"This is a historic moment. The long-awaited malaria vaccine for children is a breakthrough for science, child health and malaria control," said WHO Director-General Dr Tedros Adhanom Ghebreyesus in a statement while adding that this vaccine could save tens of thousands of young lives each year.
What is Mosquirix?
Mosquirix or RTS,S/AS01 is an anti-malaria vaccine developed by British drugmaker GlaxoSmithKline in 1987. The European Medicines Agency (EMA) claims that it can act against Plasmodium falciparum, the most deadly malaria parasite, and can reduce life-threatening severe malaria in children.
It also said that more than 8 lakh Mosquirix doses have been administered in children in Ghana, Kenya, and Malawi under their childhood immunization programmes.
Findings from the vaccine pilot showed it "significantly reduces severe malaria which is the deadly form by 30 per cent," said Kate O'Brien, Director of WHO's Department of Immunization, Vaccines and Biologicals.

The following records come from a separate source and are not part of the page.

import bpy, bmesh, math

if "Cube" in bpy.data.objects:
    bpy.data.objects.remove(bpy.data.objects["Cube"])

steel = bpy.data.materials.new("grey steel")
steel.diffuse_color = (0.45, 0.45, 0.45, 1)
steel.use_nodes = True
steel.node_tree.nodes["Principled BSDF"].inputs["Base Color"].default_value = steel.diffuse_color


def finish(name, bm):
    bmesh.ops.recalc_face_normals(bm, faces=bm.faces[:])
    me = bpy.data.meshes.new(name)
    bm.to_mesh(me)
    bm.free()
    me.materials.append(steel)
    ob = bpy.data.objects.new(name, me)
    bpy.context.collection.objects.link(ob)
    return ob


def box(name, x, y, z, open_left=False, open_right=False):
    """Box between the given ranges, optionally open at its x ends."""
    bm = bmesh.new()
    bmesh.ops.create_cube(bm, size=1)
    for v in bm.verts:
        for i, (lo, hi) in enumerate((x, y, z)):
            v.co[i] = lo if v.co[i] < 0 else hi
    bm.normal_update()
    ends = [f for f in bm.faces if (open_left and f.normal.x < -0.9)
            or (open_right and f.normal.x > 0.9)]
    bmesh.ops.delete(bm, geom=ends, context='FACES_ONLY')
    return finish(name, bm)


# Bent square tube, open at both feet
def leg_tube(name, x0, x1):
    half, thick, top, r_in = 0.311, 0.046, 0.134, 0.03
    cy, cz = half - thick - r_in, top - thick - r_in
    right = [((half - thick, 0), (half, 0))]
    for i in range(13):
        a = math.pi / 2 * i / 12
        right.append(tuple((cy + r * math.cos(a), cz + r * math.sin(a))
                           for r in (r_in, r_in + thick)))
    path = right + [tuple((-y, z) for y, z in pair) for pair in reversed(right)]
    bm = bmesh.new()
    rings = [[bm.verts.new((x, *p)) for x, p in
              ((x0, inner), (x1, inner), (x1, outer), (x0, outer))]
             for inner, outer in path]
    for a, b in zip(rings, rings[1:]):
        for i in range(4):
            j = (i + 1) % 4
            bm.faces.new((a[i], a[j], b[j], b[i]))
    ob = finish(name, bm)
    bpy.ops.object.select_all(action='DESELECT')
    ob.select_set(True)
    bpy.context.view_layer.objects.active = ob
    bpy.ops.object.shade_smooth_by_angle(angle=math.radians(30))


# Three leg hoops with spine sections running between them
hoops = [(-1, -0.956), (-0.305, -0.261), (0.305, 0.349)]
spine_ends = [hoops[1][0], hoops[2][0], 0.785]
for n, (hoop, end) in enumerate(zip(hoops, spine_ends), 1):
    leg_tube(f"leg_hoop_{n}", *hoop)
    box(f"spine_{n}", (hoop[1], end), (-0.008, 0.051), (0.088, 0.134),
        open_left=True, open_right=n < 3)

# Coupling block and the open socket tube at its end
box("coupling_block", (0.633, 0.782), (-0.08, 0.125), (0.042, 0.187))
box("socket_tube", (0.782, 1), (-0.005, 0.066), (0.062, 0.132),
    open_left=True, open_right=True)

The vaccine is "feasible to deliver", she added and "it's also reaching the unreached... Two thirds of children who don't sleep under a bed net in those countries are now benefiting from the vaccine."
How is Mosquirix administered?
Mosquirix is a three-dose anti-malaria vaccine that is administered with one month between each injection using a 0.5 ml injection. The WHO, however, has recommended a fourth dose 18 months after the third jab is inoculated.
How does Mosquirix work and what about its efficacy?
The EMA has said that Mosquirix has proteins that can be found on Plasmodium falciparum parasites. It can identify the "foreign" proteins and can act against Plasmodium falciparum, creating ant-bodies against it. Mosquirix's effectiveness at preventing severe cases of malaria in children is 30 per cent. However, it is the only approved vaccine.
Why a vaccine against malaria is need of the hour?
Malaria is far more deadly than COVID-19 in Africa. It killed 3.86 lakh Africans in 2019, according to a WHO estimate, compared with 2.12 lakh confirmed COVID-19 deaths in the past 18 months. The WHO says 94 per cent of malaria cases and deaths occur in Africa, a continent of 1.3 billion people. The preventable disease is caused by parasites transmitted to people by the bites of infected mosquitoes. Symptoms include fever, vomiting and fatigue.
Posted By: Aalok Sensharma